Whereever they went they were watched but there no further attacks. On July 20 Leichhardt asked Brown to discharge his gun to drive one mob away that were following them. They moved further away but stayed closed “shewing evidently that they expected no harm from us”, Leichhardt wrote. Four of them approached him and he gave them presents. The natives guided them further on while admiring their animals. On July 29 in saltpan country, they came upon a tribe fishing at a water hole and after some initial apprehension they met and talked. “Seeing my watch, they pointed to the sun; and appeared to be well acquainted with the use of my gun,” Leichhardt said.

A few days later they had to use a gun when they saw natives approach the camp loudly and swinging their spears. After the Europeans discharged a pistol they went quiet and cowered to the ground but escaped across a river. The river was the Albert, which they crossed on August 6 and Leichhardt named Beames Brook on August 19 for Walter Beames of Sydney, who provided “liberal support”. He named the Nicholson River a day later for the English family which supported him in Europe and paid for his passage to Australia.

Passing into the Northern Territory Leichhardt named the Calvert, Robinson and Macarthur Rivers. Their rations dwindled and their clothes became worn and threadbare. The loss of Leichhardt’s hat in a fire was hard-felt in the hot sun. By mid October – a year into their journey – they found the Roper River and crossed into Arnhem Land. The dogs and bullocks were dying and they jettisoned all but unessential supplies. With no spare horses, the remainder tired quickly and became weak. Charley’s ability to shoot ducks, wallabies, emus, flying foxes and other game was keeping them alive.

In November they crossed the difficult country of the high tableland overlooking the South Alligator River. On November 25 barely a hundred miles from their destination they met an armed but not hostile tribe. One had an English shawl and handkerchief and pointed in the direction of Port Essington when asked where he got them. They were surrounded for days by tribes who were curious and friendly.

In December they arrived on the Cobourg Peninsula and met natives who spoke words of English “Commandant!”, “come here!”, “very good!” and “What’s your name?” They called white people Balanda, (“Hollanders”) and they helped them find water. The amount of English spoken increased the closer they got to the end. There was a couple of days delay crossing the East Alligator River. They were distressed with boils and a prickly heat, while horseflies plagued the horses and the end could not come soon enough.

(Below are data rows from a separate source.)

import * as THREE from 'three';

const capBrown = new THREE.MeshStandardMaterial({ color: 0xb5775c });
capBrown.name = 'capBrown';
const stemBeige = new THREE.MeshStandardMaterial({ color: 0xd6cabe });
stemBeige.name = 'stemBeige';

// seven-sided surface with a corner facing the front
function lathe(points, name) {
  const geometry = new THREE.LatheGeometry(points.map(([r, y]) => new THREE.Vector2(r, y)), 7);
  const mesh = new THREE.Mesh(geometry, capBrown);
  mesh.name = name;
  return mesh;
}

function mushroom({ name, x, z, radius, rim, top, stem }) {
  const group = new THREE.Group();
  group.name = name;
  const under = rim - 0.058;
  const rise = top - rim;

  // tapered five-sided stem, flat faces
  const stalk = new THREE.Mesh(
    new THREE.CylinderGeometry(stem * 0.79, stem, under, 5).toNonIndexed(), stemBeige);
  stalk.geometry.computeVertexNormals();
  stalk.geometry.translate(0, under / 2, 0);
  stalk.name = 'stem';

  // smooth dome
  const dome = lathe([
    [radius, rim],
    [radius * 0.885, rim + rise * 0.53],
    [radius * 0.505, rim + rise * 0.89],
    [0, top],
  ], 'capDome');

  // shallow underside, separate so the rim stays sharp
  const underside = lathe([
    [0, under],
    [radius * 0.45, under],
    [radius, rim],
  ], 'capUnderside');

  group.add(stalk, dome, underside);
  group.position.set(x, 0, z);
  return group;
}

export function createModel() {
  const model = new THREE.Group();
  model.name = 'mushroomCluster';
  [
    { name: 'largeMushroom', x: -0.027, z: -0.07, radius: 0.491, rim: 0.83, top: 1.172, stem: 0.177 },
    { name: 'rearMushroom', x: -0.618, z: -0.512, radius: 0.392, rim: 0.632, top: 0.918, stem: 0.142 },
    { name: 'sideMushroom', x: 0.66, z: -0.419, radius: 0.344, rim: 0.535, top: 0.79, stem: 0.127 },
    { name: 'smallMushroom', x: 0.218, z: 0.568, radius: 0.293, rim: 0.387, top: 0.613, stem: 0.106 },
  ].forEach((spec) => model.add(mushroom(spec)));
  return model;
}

Finally on December 17 with the help of native guides the bedraggled mob came upon a cart road and followed it around a hill to see European gardens, white houses and a row of snug thatched cottages. “We were most kindly received by Captain Macarthur, the commandant of Port Essington, and the other officers who with the greatest kindness and attention supplied us with everything we wanted,” Leichhardt wrote.

They were fortunate a schooner landed a month later and by March 29, 1846 they were back in Sydney and greeted as heroes. They were given up as dead but Leichhardt brought back intelligence of a great inland that others following in his path would exploit.

Leichhardt was restless for more adventure and after failing in a second expedition east to west to the Swan River from Jimbour due to sickness and ill-health, he tried again in 1848 this time following new tracks found by Mitchell further west near the modern town of Roma. After leaving Muckadilla on April 22, 1848, neither he nor his expedition was ever heard from again. Leichhardt went from history into mythology. The land he crossed went quickly from Aboriginal to European hands.